The last couple of blogs I have been talking about direct to consumer (DTC) genetic tests. I talked about how the FDA has begun looking into them and why the FDA isn’t happy with what it sees.
In this blog I thought I’d propose a couple of different ways these DTC companies can present their data that might mollify the FDA. These changes will also let consumers know what they’re really getting and whether they want it at all.
Before starting, I want to say that I will focus on 23andMe, a Bay Area company. I’m not picking on them. They are just the company I know best and one of the few that is good enough to survive the FDA’s scrutiny. I also know a lot about them because I have taken their test.
23andMe has a very good website. They present complicated data in an understandable and easily searchable way. Their major weakness, though, is that they implicitly promise more than they can actually deliver. In essence, even though they are pretty good about disclaimers, they aren’t good enough.
One of the first things the company should probably do is to reorganize the first page that potential customers see. They need to make sure that potential customers have a good idea about what they can and can’t get from these sorts of genetic tests.
For example, right now a prominent feature is a box that lets the viewer search for the diseases 23andMe “covers” along with a list of popular topics. People may come away thinking 23andMe has useful tests for most of the diseases listed. They don’t.
They have some useful tests for a few, rare genetic diseases. But the bulk of their tests are not at all useful yet in figuring out someone’s risk of getting a certain disease. What they have for the more complicated diseases is a way for people to compare their DNA to various studies in the scientific literature.
Maybe a study was done that found a DNA difference involved in diabetes. Customers can see whether or not they have this difference too but this tells them nothing about their risk for diabetes. It gives just one piece of a giant puzzle. They are not getting any meaningful results that can predict their risk for diabetes. This box should probably be heavily modified or even eliminated.
In fact, the website really should be organized into different sections that are labeled by how medically useful they are to the customer rather than by how strong the DNA study was scientifically. Maybe they could split their tests into three sections.
The first would be carrier testing. These tests can tell you if you have a hidden genetic disease that you could pass down to your child if your partner has it as well. This would get high marks for reliability, scientific validity, and usefulness.
The next section would be more fun related stuff. This would have ancestry and some of the traits testing. It would be able to tell you what your earwax is like, where your mother’s, mother’s, mother’s, etc. mother came from, the odds that your child might have blue eyes, etc.

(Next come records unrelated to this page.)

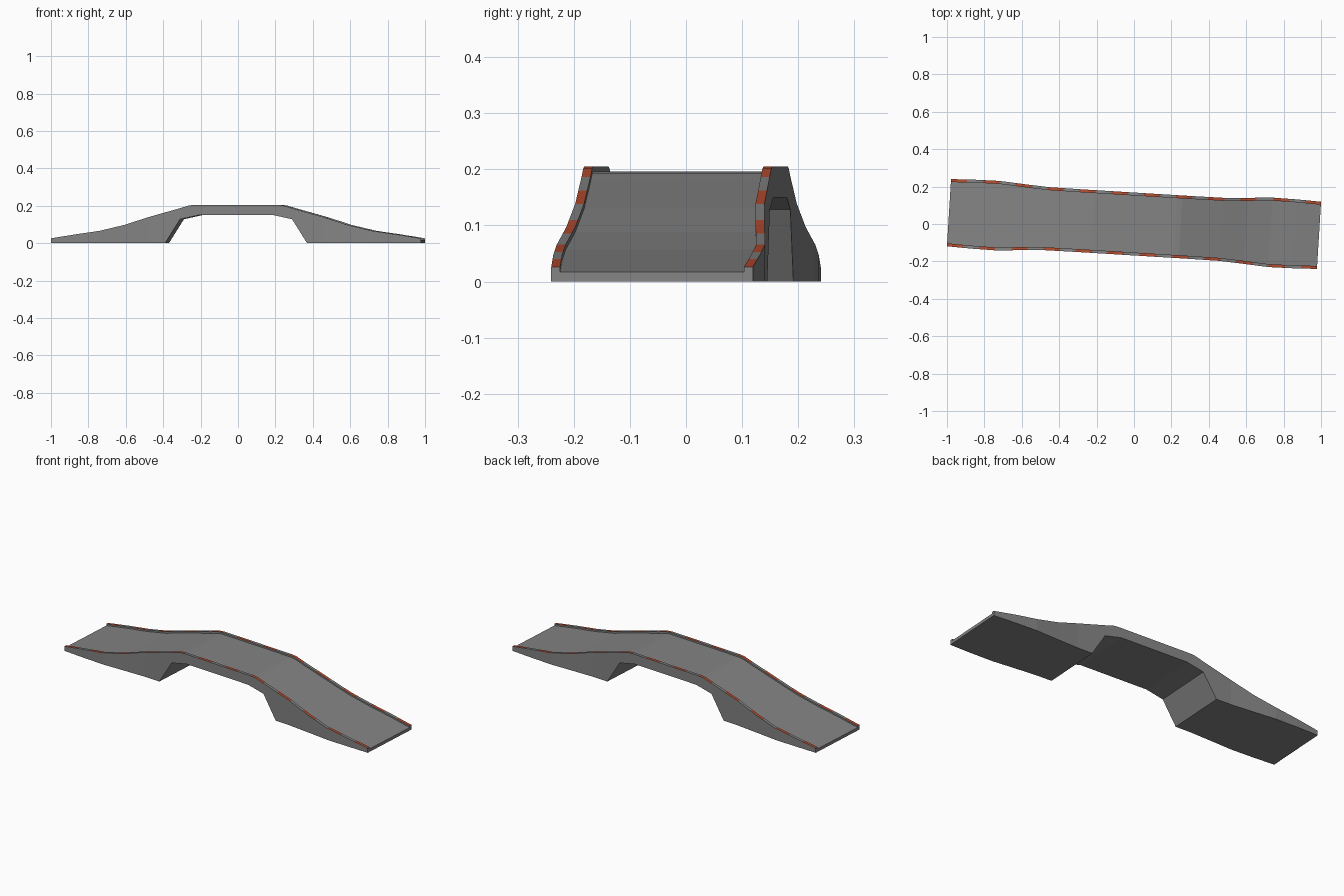
import bpy, bmesh, math

if "Cube" in bpy.data.objects:
    bpy.data.objects.remove(bpy.data.objects["Cube"])

END = 0.991                      # half length along the bridge axis
ANGLE = math.radians(-3.5)       # the whole bridge is turned slightly
KERB_W, KERB_H = 0.016, 0.009
CELLS = 23                       # alternating kerb stripes

TOP = [(0, .205), (.22, .205), (.25, .202), (.30, .187), (.47, .139), (.60, .097),
       (.73, .066), (.86, .047), (END, .026)]
HALF = [(0, .168), (.30, .168), (.47, .169), (.60, .177), (.73, .186), (.86, .1845), (END, .18)]
UNDER = [(0, .15), (.20, .15), (.30, .128), (.38, 0), (END, 0)]


def lerp(table, u):
    u = min(abs(u), END)
    for (a, p), (b, q) in zip(table, table[1:]):
        if u <= b:
            return p + (q - p) * (u - a) / (b - a)
    return table[-1][1]


def material(name, rgb):
    m = bpy.data.materials.new(name)
    m.diffuse_color = (*rgb, 1)
    m.use_nodes = True
    m.node_tree.nodes["Principled BSDF"].inputs["Base Color"].default_value = m.diffuse_color
    return m


# stations: every profile corner on both halves plus every stripe boundary
stations = {round(s * u, 4) for t in (TOP, HALF, UNDER) for u, _ in t for s in (-1, 1)}
stations |= {round(-END + 2 * END * i / CELLS, 4) for i in range(CELLS + 1)}
stations = sorted(stations)

bm = bmesh.new()
ca, sa = math.cos(ANGLE), math.sin(ANGLE)


def ring(u):
    h, t, b = lerp(HALF, u), lerp(TOP, u), lerp(UNDER, u)
    i, d = h - KERB_W, t - KERB_H
    pts = [(-h, b), (h, b), (h, t), (i, t), (i, d), (-i, d), (-i, t), (-h, t)]
    return [bm.verts.new((u * ca - v * sa, u * sa + v * ca, z)) for v, z in pts]


# lofted deck, kerbs and abutments
rings = [ring(u) for u in stations]
for k in range(len(rings) - 1):
    a, b = rings[k], rings[k + 1]
    mid = (stations[k] + stations[k + 1]) / 2
    cell = int((mid + END) / (2 * END) * CELLS)
    for j in range(8):
        n = (j + 1) % 8
        f = bm.faces.new((a[j], a[n], b[n], b[j]))
        # kerb tops carry the red stripes
        if j in (2, 6) and cell % 2 == 0:
            f.material_index = 1

# end caps: a main panel plus the two kerb ends
for r in (rings[0], rings[-1]):
    bm.faces.new(r)
bmesh.ops.recalc_face_normals(bm, faces=bm.faces)

mesh = bpy.data.meshes.new("bridge")
bm.to_mesh(mesh)
bm.free()
mesh.materials.append(material("concrete grey", (.23, .23, .23)))
mesh.materials.append(material("kerb red", (.47, .075, .03)))
bpy.context.collection.objects.link(bpy.data.objects.new("bridge", mesh))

The final section would include the bulk of what is tested. These are the tests that compare your results to results in the scientific literature for complex diseases. Many of these tests would score high in scientific validity but get no points for usefulness. As I said before, most if not all of these tests will not give you an accurate risk assessment for the diseases they look at. Period.

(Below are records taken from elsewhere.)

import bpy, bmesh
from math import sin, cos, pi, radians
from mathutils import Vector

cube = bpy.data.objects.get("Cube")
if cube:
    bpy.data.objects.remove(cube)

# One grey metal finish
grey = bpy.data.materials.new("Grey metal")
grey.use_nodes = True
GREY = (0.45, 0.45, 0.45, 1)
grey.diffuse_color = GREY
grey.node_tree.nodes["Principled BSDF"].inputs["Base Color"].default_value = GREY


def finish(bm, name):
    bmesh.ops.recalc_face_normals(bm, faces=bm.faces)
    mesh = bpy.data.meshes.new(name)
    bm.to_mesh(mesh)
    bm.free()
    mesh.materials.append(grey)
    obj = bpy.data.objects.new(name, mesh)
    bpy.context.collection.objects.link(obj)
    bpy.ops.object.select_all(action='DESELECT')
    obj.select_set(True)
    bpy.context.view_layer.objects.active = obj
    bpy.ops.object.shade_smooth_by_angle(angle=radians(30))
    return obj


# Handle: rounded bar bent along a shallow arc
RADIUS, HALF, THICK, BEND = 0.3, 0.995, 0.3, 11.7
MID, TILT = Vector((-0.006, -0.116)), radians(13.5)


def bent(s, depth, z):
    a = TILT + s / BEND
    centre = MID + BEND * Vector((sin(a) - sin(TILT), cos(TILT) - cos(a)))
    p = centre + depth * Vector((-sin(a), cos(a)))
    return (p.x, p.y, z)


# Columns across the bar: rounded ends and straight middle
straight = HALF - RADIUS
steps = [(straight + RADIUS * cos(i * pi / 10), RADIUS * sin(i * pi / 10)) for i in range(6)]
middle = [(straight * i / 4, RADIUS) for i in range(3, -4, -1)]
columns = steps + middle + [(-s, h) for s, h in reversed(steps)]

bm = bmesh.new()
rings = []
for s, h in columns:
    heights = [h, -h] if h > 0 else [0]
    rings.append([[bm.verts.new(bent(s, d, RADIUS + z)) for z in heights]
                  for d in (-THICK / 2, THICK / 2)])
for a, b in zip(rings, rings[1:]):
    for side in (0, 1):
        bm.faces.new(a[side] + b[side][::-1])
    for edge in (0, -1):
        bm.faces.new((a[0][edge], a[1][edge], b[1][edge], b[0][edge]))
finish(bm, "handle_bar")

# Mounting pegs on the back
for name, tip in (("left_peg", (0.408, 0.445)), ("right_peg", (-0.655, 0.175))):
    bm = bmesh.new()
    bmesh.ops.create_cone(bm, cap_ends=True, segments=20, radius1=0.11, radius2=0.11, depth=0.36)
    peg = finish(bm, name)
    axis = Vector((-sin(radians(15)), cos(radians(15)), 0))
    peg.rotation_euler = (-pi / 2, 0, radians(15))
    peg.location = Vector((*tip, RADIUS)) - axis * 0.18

There isn’t any reason these results shouldn’t be included, though. Maybe people enjoy seeing the results or want to use them to watch progress in the field or whatever. But the companies need to say upfront that these tests are not that useful for determining risk. This needs to be obvious enough that someone wouldn’t buy the product just for that test.
As a last point, 23andMe (and all genetic testing companies) need to be much more upfront about what their tests can offer based on race. The carrier tests are probably pretty good for most everyone (although they may miss any nonwhite versions of many diseases). The fun section might be pretty useful to the nonwhite world for ancestry but probably less so for traits as they have mostly been determined for people of European descent.
Most of the rest of the tests they offer that deal with more complex diseases have only been validated for white people. This needs to be explicit on their website so nonwhite people know they aren’t getting as much bang for their buck. Buyer of color beware!
These kinds of changes will go a long way towards making these sites more transparent to potential customers. And they may even keep the FDA at bay.